War of words as Honduras poll results are tallied
Honduras’s governing party on Monday accused an electoral official of prematurely declaring wealthy land owner Manuel Zelaya the winner of elections, and the outgoing president urged the candidates to maintain calm as the final results are tallied.
But Supreme Electoral Tribunal president Aristides Mejia stuck by his announcement that the victor in Sunday’s voting was Zelaya, an opposition candidate who has promised to fight corruption and push for life sentences for violent criminals in this poor Central American nation plagued by gang violence.
Zelaya’s supporters flooded the streets of the capital on Monday, waving the Liberal Party’s red-and-white flag, flashing their cars’ headlights and blowing horns to celebrate victory.
Supporters of rival National Party candidate Porfirio Lobo Sosa, however, refused to concede defeat, and tribunal members said official results would not be available until Tuesday at the earliest.
Late on Monday, tribunal representative Jacobo Hernandez, of the National Party, rejected Mejia’s declaration in favour of Zelaya, calling it “absurd”.
“We haven’t released official results,” he said.
The tribunal said on Sunday night that Zelaya had 50,8% of the vote to 45,2% for Lobo Sosa, but it did not say on what proportion of the vote tally this projection was based.
National Party president Gilberto Goldstein said too few votes had been tallied to establish a winner and that his party would not accept the election results until all the votes were counted. He accused Mejia of declaring Zelaya the winner prematurely.
Mejia, who is a member of Zelaya’s Liberal Party, urged Lobo Sosa to concede defeat.
Lobo Sosa “should admit that there is a winner ... and that winner is president-elect Manuel Zelaya”, Mejia told Channel 5.
Lobo Sosa assured hundreds of his supporters at the National Party headquarters on Monday night that he had not given up.
“I’m going to defend the right of my people to have their votes counted,” he shouted, shaking his fist in the air.
In a news release on Monday evening, outgoing President Ricardo Maduro, of the National Party, urged both candidates and the voters to “maintain calm, peace and order ...
while the results of yesterday’s vote are determined officially”.
The release noted that the election was close and urged both parties to “be prudent when it comes to making statements, and wait for the results of all the balloting”.
Zelaya warned that Maduro’s “refusal to accept the defeat of his party is very dangerous for the country ... and I can’t take responsibility for what happens to our democratic system if Maduro continues with that position”.
Zelaya said on Monday he already was forming work committees, preparing official visits to other countries and setting up meetings with business groups and social organisations.
“The decision the people made requires that we get to work now for Honduras, leave behind the campaign and start meeting with the people,” he said at a news conference in his home. “This country urgently needs solutions, and we can’t lock ourselves away until January. We have to begin now.”
Salvadoran President Tony Saca’s office said he planned to meet with Zelaya on Tuesday in El Salvador.
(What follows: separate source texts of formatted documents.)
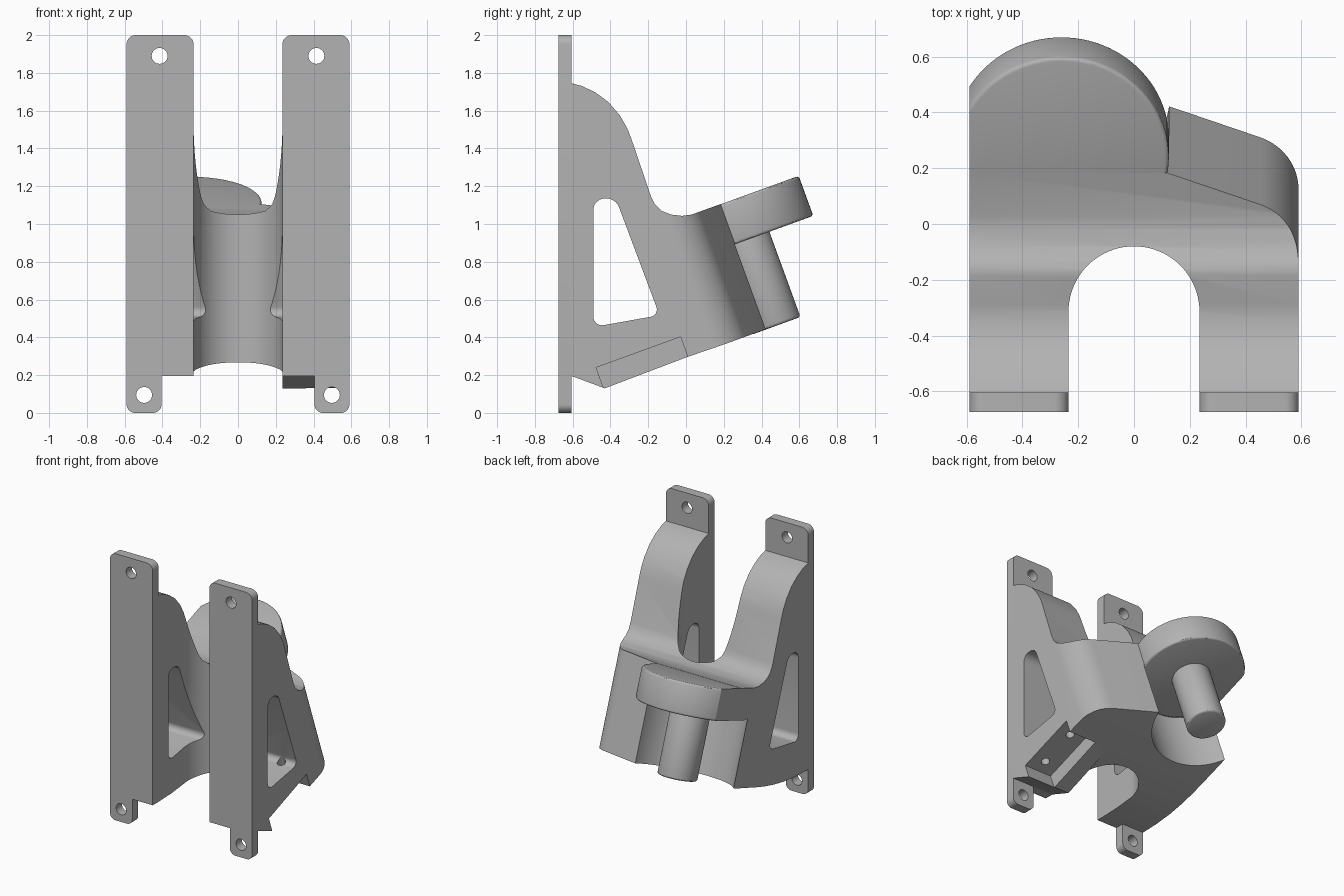
import bpy, bmesh
from math import radians, sin, cos, pi, tan
from mathutils import Vector, Matrix

if "Cube" in bpy.data.objects:
    bpy.data.objects.remove(bpy.data.objects["Cube"], do_unlink=True)

grey = bpy.data.materials.new("plain grey")
grey.use_nodes = True
grey.diffuse_color = (0.45, 0.45, 0.45, 1)
grey.node_tree.nodes["Principled BSDF"].inputs["Base Color"].default_value = (0.45, 0.45, 0.45, 1)

TILT = Matrix.Rotation(radians(20), 4, 'X')   # the rear half leans by 20 degrees
HALF, SLOT = 0.59, 0.235                      # half width, half slot width


def finish(bm, name, matrix=None):
    if matrix:
        bm.transform(matrix)
    bmesh.ops.recalc_face_normals(bm, faces=bm.faces)
    mesh = bpy.data.meshes.new(name)
    bm.to_mesh(mesh)
    bm.free()
    mesh.materials.append(grey)
    obj = bpy.data.objects.new(name, mesh)
    bpy.context.collection.objects.link(obj)
    return obj


def rounded(corners, steps=8):
    """Polygon from (a, b, radius) corners, each filleted."""
    out = []
    for i, (a, b, r) in enumerate(corners):
        p = Vector((a, b))
        if r == 0:
            out.append(p)
            continue
        d1 = (Vector(corners[i - 1][:2]) - p).normalized()
        d2 = (Vector(corners[(i + 1) % len(corners)][:2]) - p).normalized()
        half = d1.angle(d2) / 2
        centre = p + (d1 + d2).normalized() * (r / sin(half))
        s = p + d1 * (r / tan(half)) - centre
        e = p + d2 * (r / tan(half)) - centre
        turn = s.angle_signed(e)
        for k in range(steps + 1):
            t = -turn * k / steps
            out.append(centre + Vector((s.x * cos(t) - s.y * sin(t), s.x * sin(t) + s.y * cos(t))))
    return out


def prism(name, pts, axis, lo, hi, matrix=None):
    """Extrude a 2D outline along an axis; outline uses the other two axes in order."""
    place = {'X': lambda p, h: (h, p[0], p[1]), 'Y': lambda p, h: (p[0], h, p[1]),
             'Z': lambda p, h: (p[0], p[1], h)}[axis]
    bm = bmesh.new()
    face = bm.faces.new([bm.verts.new(place(p, lo)) for p in pts])
    ext = bmesh.ops.extrude_face_region(bm, geom=[face])
    verts = [v for v in ext["geom"] if isinstance(v, bmesh.types.BMVert)]
    bmesh.ops.translate(bm, verts=verts, vec=Vector(place((0, 0), hi - lo)))
    return finish(bm, name, matrix)


def circle(a, b, r, n=32):
    return [(a + r * cos(2 * pi * k / n), b + r * sin(2 * pi * k / n)) for k in range(n)]


def drum(name, x, y, r, lo, hi, soft, clip=False):
    """Leaning cylinder with softened rims, optionally trimmed at the right side."""
    bm = bmesh.new()
    bmesh.ops.create_cone(bm, cap_ends=True, segments=96, radius1=r, radius2=r, depth=hi - lo,
                          matrix=Matrix.Translation((x, y, (lo + hi) / 2)))
    rims = [e for e in bm.edges if abs(e.verts[0].co.z - e.verts[1].co.z) < 1e-5]
    bmesh.ops.bevel(bm, geom=rims, offset=soft, segments=3, profile=0.5, affect='EDGES')
    if clip:
        cut = bmesh.ops.bisect_plane(bm, geom=bm.verts[:] + bm.edges[:] + bm.faces[:],
                                     plane_co=(-HALF, 0, 0), plane_no=(-1, 0, 0), clear_outer=True)
        edges = [e for e in cut["geom_cut"] if isinstance(e, bmesh.types.BMEdge)]
        bmesh.ops.edgeloop_fill(bm, edges=edges)
    return finish(bm, name, TILT)


def combine(target, tool, operation='DIFFERENCE'):
    mod = target.modifiers.new("combine", 'BOOLEAN')
    mod.operation, mod.solver, mod.object = operation, 'EXACT', tool
    bpy.context.view_layer.objects.active = target
    bpy.ops.object.modifier_apply(modifier=mod.name)
    bpy.data.objects.remove(tool, do_unlink=True)


# Bracket body: side profile trimmed by the leaning plan outline
side = [(-.605, 1.745), (-.55, 1.73), (-.48, 1.697), (-.41, 1.645), (-.35, 1.575), (-.31, 1.505),
        (-.287, 1.445), (-.185, 1.145), (-.165, 1.105), (-.13, 1.07), (-.08, 1.05), (-.02, 1.043),
        (.03, 1.05), (.7, 1.292), (.7, .555), (.41, .438), (.2, .362), (.01, .297), (-.08, .268),
        (-.2, .237), (-.315, .215), (-.46, .2), (-.605, .195)]
body = prism("bracket_body", side, 'X', -HALF, HALF)
plan = rounded([(-.7, -2, 0), (.7, -2, 0), (.7, 0, 0), (HALF, 0, 0), (HALF, .38, .21), (.12, .55, 0), (-.7, .55, 0)], 14)
combine(body, prism("plan", plan, 'Z', -1, 3, TILT), 'INTERSECT')

# Lower block on one arm, with a side notch
block = [(-.605, .195), (-.43, .13), (.01, .297), (0, .38), (-.605, .38)]
combine(body, prism("block", block, 'X', SLOT, HALF), 'UNION')
notch = [(-.365, .1), (.11, .1), (.11, .388), (-.365, .388)]
combine(body, prism("notch", notch, 'X', .36, .8, TILT))

# Vertical slot, side windows and rear pocket
slot = [(SLOT, -1)] + [(SLOT * cos(pi * k / 40), -.315 + SLOT * sin(pi * k / 40)) for k in range(41)] + [(-SLOT, -1)]
combine(body, prism("slot", slot, 'Z', -1, 3))
window = rounded([(-.49, .455, .045), (-.14, .517, .04), (-.372, 1.135, .07), (-.49, 1.135, .06)])
combine(body, prism("window", window, 'X', -1, 1))
combine(body, prism("pocket", circle(-.26, .605, .39, 96), 'Z', 0, .76, TILT))

# Screw holes from the notch up into the window
for u in (-.27, .015):
    combine(body, prism("screw_hole", circle(.48, u, .03, 24), 'Z', .3, .62, TILT))

# Disc head and its pin
combine(body, drum("disc_head", -.26, .605, .385, .75, .975, .015, clip=True), 'UNION')
pin = drum("pin", -.26, .605, .138, .27, .77, .015)

# Mounting plates with tabs and bolt holes
plates = []
for sign, label in ((1, "left"), (-1, "right")):
    outline = rounded([(SLOT, .195, 0), (.405, .195, 0), (.405, 0, .045), (HALF, 0, .045),
                       (HALF, 2, .05), (SLOT, 2, .05)])
    plate = prism(label + "_mounting_plate", [(sign * p[0], p[1]) for p in outline], 'Y', -.675, -.605)
    for x, z in ((.415, 1.89), (.497, .095)):
        combine(plate, prism("bolt_hole", circle(sign * x, z, .042), 'Y', -1, 0))
    plates.append(plate)

# Smooth curves, keep sharp edges
bpy.ops.object.select_all(action='DESELECT')
for obj in [body, pin] + plates:
    obj.select_set(True)
bpy.context.view_layer.objects.active = body
bpy.ops.object.shade_smooth_by_angle(angle=radians(30))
Zelaya, a tall, wealthy agricultural land owner widely recognised by his thick black mustache, cowboy boots and large white Stetson, has railed against alleged government corruption and said he supports life sentences for violent criminals who are “beyond rehabilitation”.
Under a “citizens’ power” plan to combat corruption, Zelaya promised to pass a transparency law and implement a civil assembly to monitor the government.
He also has promised to create 400 000 jobs in four years in Honduras, which has poverty and unemployment rates of 71% and 46%, respectively.
Lobo Sosa, also a wealthy agricultural land owner and the current president of Congress, pledged to create 600 000 jobs and implement the death penalty in order to achieve “a peaceful country, without criminals”.
Sunday’s balloting was the seventh consecutive democratic election for this country, which abandoned more than two decades of military rule in 1981.—Sapa-AP